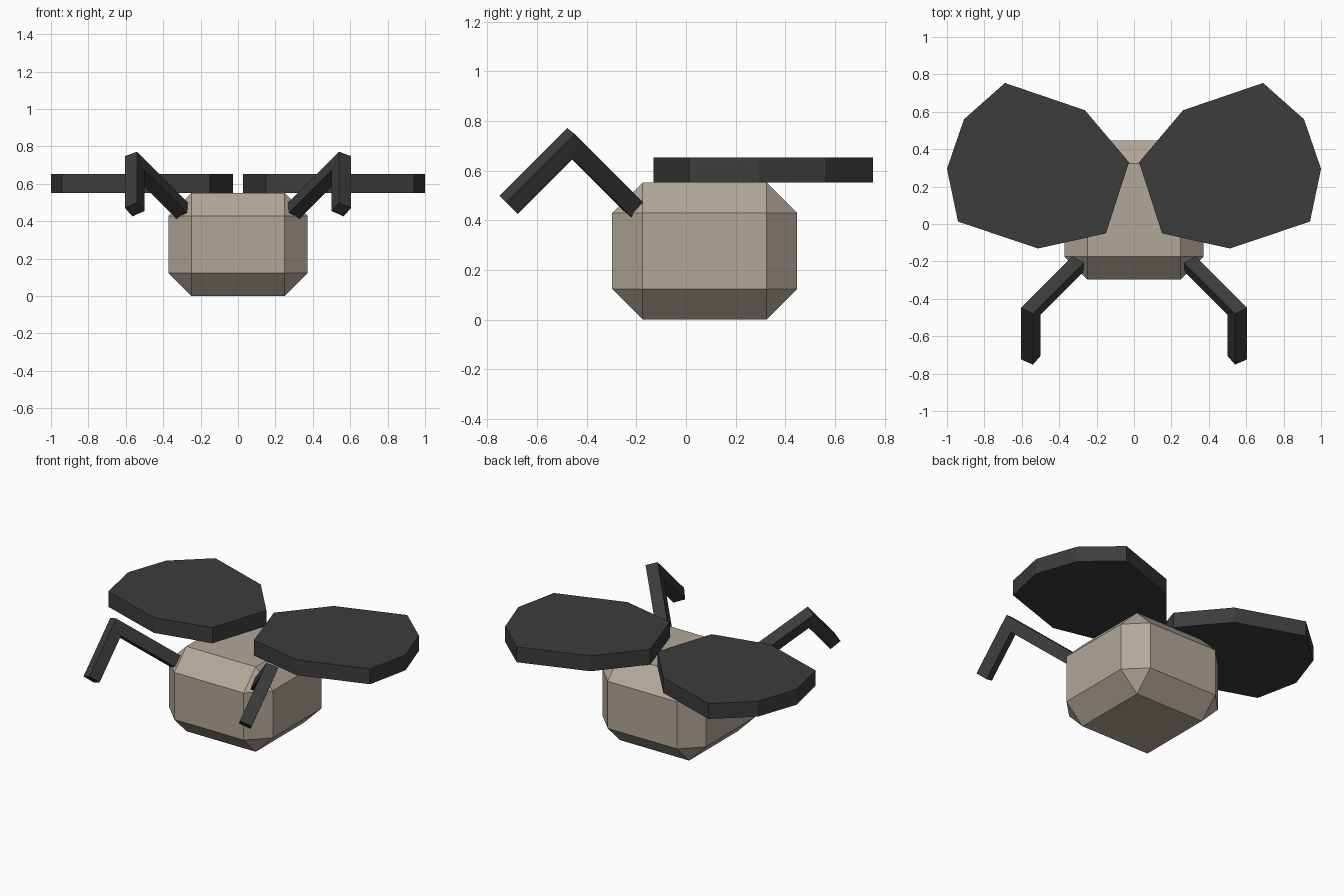
import bpy, bmesh
from mathutils import Vector

cube = bpy.data.objects.get("Cube")
if cube:
    bpy.data.objects.remove(cube, do_unlink=True)


def material(name, rgb):
    m = bpy.data.materials.new(name)
    m.use_nodes = True
    m.diffuse_color = (*rgb, 1)
    bsdf = m.node_tree.nodes["Principled BSDF"]
    bsdf.inputs["Base Color"].default_value = (*rgb, 1)
    bsdf.inputs["Roughness"].default_value = 0.9
    return m


TAN = material("warm_tan", (0.45, 0.39, 0.32))
DARK = material("charcoal", (0.045, 0.045, 0.045))


def finish(name, bm, mat):
    bmesh.ops.recalc_face_normals(bm, faces=bm.faces)
    me = bpy.data.meshes.new(name)
    bm.to_mesh(me)
    bm.free()
    me.materials.append(mat)
    ob = bpy.data.objects.new(name, me)
    bpy.context.scene.collection.objects.link(ob)
    return ob


def loft(name, rings, side, mat):
    """Bridge matching rings of points and cap both ends; side flips x."""
    bm = bmesh.new()
    loops = [[bm.verts.new((p[0] * side, p[1], p[2])) for p in r] for r in rings]
    n = len(loops[0])
    for a, b in zip(loops, loops[1:]):
        for i in range(n):
            j = (i + 1) % n
            bm.faces.new((a[i], a[j], b[j], b[i]))
    bm.faces.new(loops[0])
    bm.faces.new(loops[-1])
    return finish(name, bm, mat)


# Body: box with every edge chamfered
bm = bmesh.new()
bmesh.ops.create_cube(bm, size=1)
bmesh.ops.scale(bm, vec=(0.745, 0.745, 0.552), verts=bm.verts)
bmesh.ops.translate(bm, vec=(0, 0.075, 0.276), verts=bm.verts)
body = finish("body", bm, TAN)
bevel = body.modifiers.new("chamfer", "BEVEL")
bevel.width = 0.123
bevel.segments = 1
bevel.limit_method = "NONE"

# Wing outline, extruded into a flat slab
WING = [(0.027, 0.33), (0.262, 0.608), (0.69, 0.754), (0.909, 0.56),
        (1.0, 0.295), (0.941, 0.013), (0.513, -0.131), (0.15, -0.05)]
wing_rings = [[(x, y, z) for x, y in WING] for z in (0.552, 0.652)]

# Antenna: square bar swept along a bent path with a mitred knee
tip = Vector((0.5525, -0.715, 0.4625))
knee = Vector((0.5525, -0.4675, 0.71))
root = knee + Vector((-1, 1, -1)) * 0.262
d1 = (knee - tip).normalized()
d2 = (root - knee).normalized()
across, up = Vector((1, 0, 0)), Vector((0, -1, 1)).normalized()


def slide(points, direction, origin, normal):
    """Move points along a direction until they lie on a plane."""
    return [p + direction * ((origin - p).dot(normal) / direction.dot(normal))
            for p in points]


a, b = 0.0125, 0.052
tip_ring = [tip + across * u + up * v for u, v in ((-a, b), (b, a), (a, -b), (-b, -a))]
knee_ring = slide(tip_ring, d1, knee, d1 + d2)
root_ring = slide(knee_ring, d2, root, d2)

for side, label in ((1, "left"), (-1, "right")):
    loft(label + "_wing", wing_rings, side, DARK)
    loft(label + "_antenna", [tip_ring, knee_ring, root_ring], side, DARK)
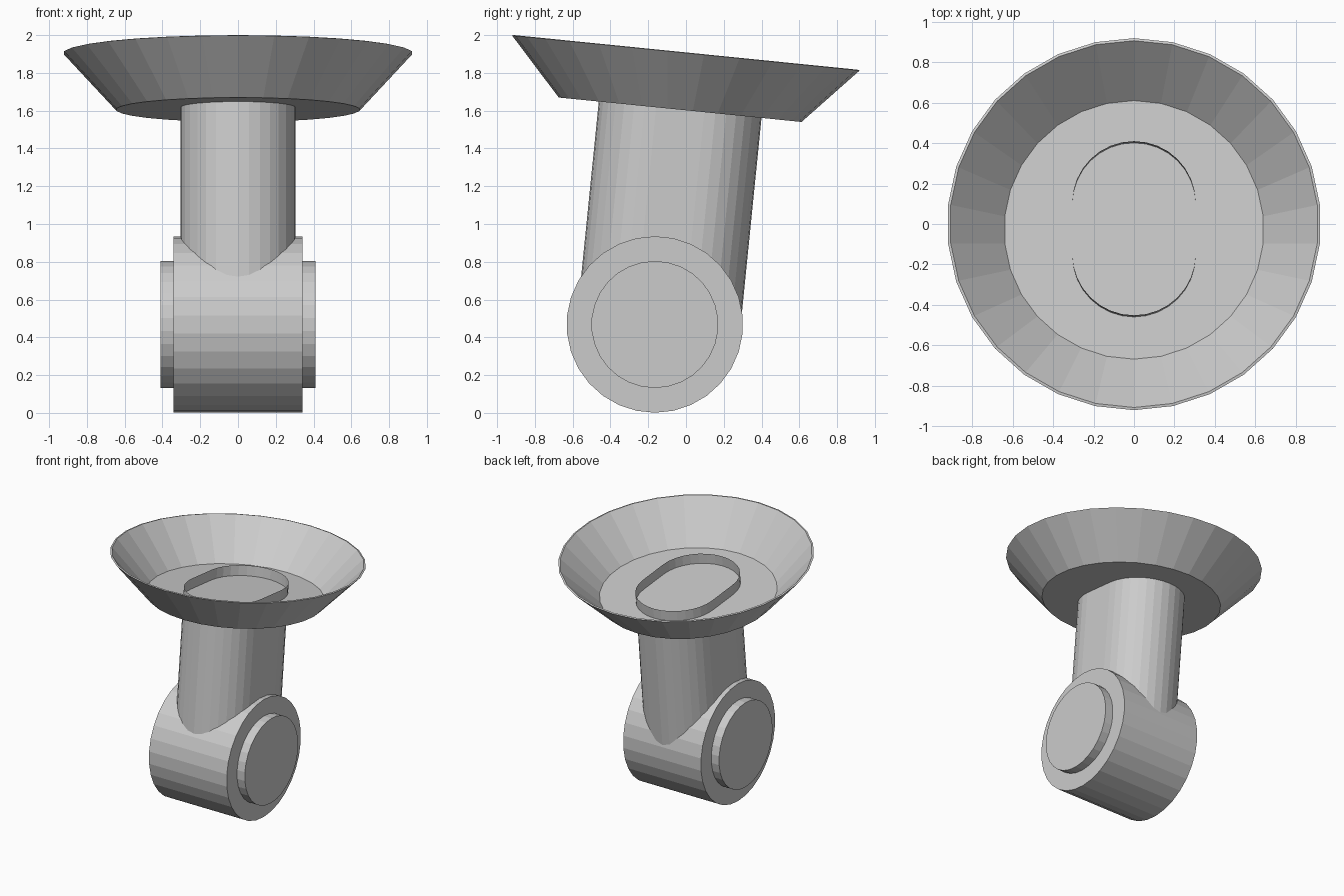
import bpy, bmesh
from math import sin, cos, pi, radians
from mathutils import Matrix

if "Cube" in bpy.data.objects:
    bpy.data.objects.remove(bpy.data.objects["Cube"])

SIDES = 30


def circle(r, z):
    # first corner lies on the +y axis
    return [(r * cos(pi / 2 + 2 * pi * i / SIDES),
             r * sin(pi / 2 + 2 * pi * i / SIDES), z) for i in range(SIDES)]


def slot(r, half, z, n=16):
    # stadium outline, long along y
    pts = []
    for start, y in ((0, half), (pi, -half)):
        pts += [(r * cos(start + pi * i / n), y + r * sin(start + pi * i / n), z)
                for i in range(n + 1)]
    return pts


def loft(name, rings, matrix, caps=True):
    bm = bmesh.new()
    loops = [[bm.verts.new(p) for p in ring] for ring in rings]
    for a, b in zip(loops, loops[1:]):
        for i in range(len(a)):
            j = (i + 1) % len(a)
            bm.faces.new((a[i], a[j], b[j], b[i]))
    if caps:
        bm.faces.new(loops[0][::-1])
        bm.faces.new(loops[-1])
    bm.transform(matrix)
    mesh = bpy.data.meshes.new(name)
    bm.to_mesh(mesh)
    bm.free()
    obj = bpy.data.objects.new(name, mesh)
    bpy.context.collection.objects.link(obj)
    return obj


# Tilted frame shared by dish and stem, origin at the dish underside
tilt = Matrix.Translation((0, -0.031, 1.605)) @ Matrix.Rotation(radians(-5.75), 4, 'X')

# Thin-walled dish with a flat floor
loft("dish", [circle(0.646, 0), circle(0.925, 0.302),
              circle(0.912, 0.305), circle(0.643, 0.02)], tilt)

# Open slot-shaped tube, its upper end standing proud of the dish floor
loft("stem", [slot(0.305, 0.128, -1.1), slot(0.305, 0.128, 0.1)], tilt, caps=False)

# Horizontal barrel with a raised round boss on each end
barrel = Matrix.Translation((0, -0.165, 0.468)) @ Matrix(
    ((0, 0, 1, 0), (1, 0, 0, 0), (0, 1, 0, 0), (0, 0, 0, 1)))
loft("barrel", [circle(0.336, -0.41), circle(0.336, -0.342), circle(0.467, -0.342),
                circle(0.467, 0.342), circle(0.336, 0.342), circle(0.336, 0.41)], barrel)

▶ _THE TASK_
Using the records above, filter out every line that lacks the string "objects" and copy the rest.

▶ _EXERCISE ANSWER_
cube = bpy.data.objects.get("Cube")
    bpy.data.objects.remove(cube, do_unlink=True)
    ob = bpy.data.objects.new(name, me)
    bpy.context.scene.collection.objects.link(ob)
if "Cube" in bpy.data.objects:
    bpy.data.objects.remove(bpy.data.objects["Cube"])
    obj = bpy.data.objects.new(name, mesh)
    bpy.context.collection.objects.link(obj)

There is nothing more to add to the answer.